> [Action item]: With both ends included, repeat exactly the lines of the entries below from the one containing "apex = bm.verts.new(point)" down to the one containing "bpy.ops.object.shade_smooth_by_angle(angle=math.radians(40))", and no others.

> [Task data]:
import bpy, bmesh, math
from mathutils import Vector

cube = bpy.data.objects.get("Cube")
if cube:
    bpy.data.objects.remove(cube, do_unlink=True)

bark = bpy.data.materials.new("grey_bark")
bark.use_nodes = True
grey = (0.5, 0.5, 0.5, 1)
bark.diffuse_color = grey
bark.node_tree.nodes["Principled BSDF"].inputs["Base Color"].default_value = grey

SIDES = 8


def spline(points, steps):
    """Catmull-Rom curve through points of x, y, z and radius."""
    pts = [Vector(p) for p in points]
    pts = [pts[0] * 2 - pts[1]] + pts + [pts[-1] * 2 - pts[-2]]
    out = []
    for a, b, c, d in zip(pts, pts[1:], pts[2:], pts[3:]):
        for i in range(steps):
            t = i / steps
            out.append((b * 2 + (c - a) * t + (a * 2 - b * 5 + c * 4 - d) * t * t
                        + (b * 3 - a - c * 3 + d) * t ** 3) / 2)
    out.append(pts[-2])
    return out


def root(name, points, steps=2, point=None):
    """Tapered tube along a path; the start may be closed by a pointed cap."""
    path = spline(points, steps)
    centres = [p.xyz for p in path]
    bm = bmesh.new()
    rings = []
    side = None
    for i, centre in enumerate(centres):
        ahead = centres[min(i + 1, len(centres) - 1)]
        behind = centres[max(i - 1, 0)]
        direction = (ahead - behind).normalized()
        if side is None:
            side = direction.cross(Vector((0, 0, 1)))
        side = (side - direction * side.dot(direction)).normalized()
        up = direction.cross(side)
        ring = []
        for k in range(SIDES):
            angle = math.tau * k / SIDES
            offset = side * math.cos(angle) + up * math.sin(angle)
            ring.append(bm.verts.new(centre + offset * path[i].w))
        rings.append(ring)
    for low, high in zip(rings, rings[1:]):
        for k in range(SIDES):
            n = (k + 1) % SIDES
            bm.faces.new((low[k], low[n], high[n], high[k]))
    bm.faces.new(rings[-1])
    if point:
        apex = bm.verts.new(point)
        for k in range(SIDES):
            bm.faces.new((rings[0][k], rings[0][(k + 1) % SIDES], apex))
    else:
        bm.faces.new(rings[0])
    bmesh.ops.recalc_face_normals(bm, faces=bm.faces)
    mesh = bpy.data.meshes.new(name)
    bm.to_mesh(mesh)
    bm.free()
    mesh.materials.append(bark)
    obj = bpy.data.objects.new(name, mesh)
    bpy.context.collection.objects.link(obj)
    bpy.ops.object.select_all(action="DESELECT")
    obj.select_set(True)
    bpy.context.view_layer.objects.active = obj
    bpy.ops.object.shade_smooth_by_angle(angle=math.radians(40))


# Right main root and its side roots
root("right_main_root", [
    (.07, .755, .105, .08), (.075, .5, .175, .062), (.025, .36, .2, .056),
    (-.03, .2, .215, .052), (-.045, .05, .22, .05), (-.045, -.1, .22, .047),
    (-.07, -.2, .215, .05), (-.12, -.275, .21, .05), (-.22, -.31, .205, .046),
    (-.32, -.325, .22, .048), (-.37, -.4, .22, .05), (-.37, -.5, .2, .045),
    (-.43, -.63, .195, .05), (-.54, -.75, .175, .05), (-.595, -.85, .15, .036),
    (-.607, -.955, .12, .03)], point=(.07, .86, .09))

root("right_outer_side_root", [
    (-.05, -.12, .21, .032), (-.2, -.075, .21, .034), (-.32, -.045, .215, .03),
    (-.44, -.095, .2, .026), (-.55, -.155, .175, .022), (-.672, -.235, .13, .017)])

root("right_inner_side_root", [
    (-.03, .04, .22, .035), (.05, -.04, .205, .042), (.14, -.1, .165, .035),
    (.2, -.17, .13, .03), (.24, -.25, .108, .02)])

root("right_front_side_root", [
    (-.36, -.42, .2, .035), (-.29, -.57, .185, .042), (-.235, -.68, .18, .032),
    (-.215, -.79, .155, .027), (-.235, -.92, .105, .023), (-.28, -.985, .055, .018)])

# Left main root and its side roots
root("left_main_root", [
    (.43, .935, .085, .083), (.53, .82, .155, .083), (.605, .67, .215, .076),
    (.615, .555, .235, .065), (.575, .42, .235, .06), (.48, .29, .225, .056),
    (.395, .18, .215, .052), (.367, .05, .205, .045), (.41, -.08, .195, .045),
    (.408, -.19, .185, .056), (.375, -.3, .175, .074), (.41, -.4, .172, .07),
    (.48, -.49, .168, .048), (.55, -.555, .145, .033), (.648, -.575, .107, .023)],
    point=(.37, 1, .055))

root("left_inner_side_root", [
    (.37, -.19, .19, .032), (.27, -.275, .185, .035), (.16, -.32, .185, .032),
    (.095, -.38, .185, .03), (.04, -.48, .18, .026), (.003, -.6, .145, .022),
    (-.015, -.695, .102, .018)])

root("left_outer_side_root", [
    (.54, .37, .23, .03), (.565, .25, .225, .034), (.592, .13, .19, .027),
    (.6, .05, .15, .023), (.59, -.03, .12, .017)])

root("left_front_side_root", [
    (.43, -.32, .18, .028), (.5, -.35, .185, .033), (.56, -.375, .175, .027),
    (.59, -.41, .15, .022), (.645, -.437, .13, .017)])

> [Answer for the task]:
        apex = bm.verts.new(point)
        for k in range(SIDES):
            bm.faces.new((rings[0][k], rings[0][(k + 1) % SIDES], apex))
    else:
        bm.faces.new(rings[0])
    bmesh.ops.recalc_face_normals(bm, faces=bm.faces)
    mesh = bpy.data.meshes.new(name)
    bm.to_mesh(mesh)
    bm.free()
    mesh.materials.append(bark)
    obj = bpy.data.objects.new(name, mesh)
    bpy.context.collection.objects.link(obj)
    bpy.ops.object.select_all(action="DESELECT")
    obj.select_set(True)
    bpy.context.view_layer.objects.active = obj
    bpy.ops.object.shade_smooth_by_angle(angle=math.radians(40))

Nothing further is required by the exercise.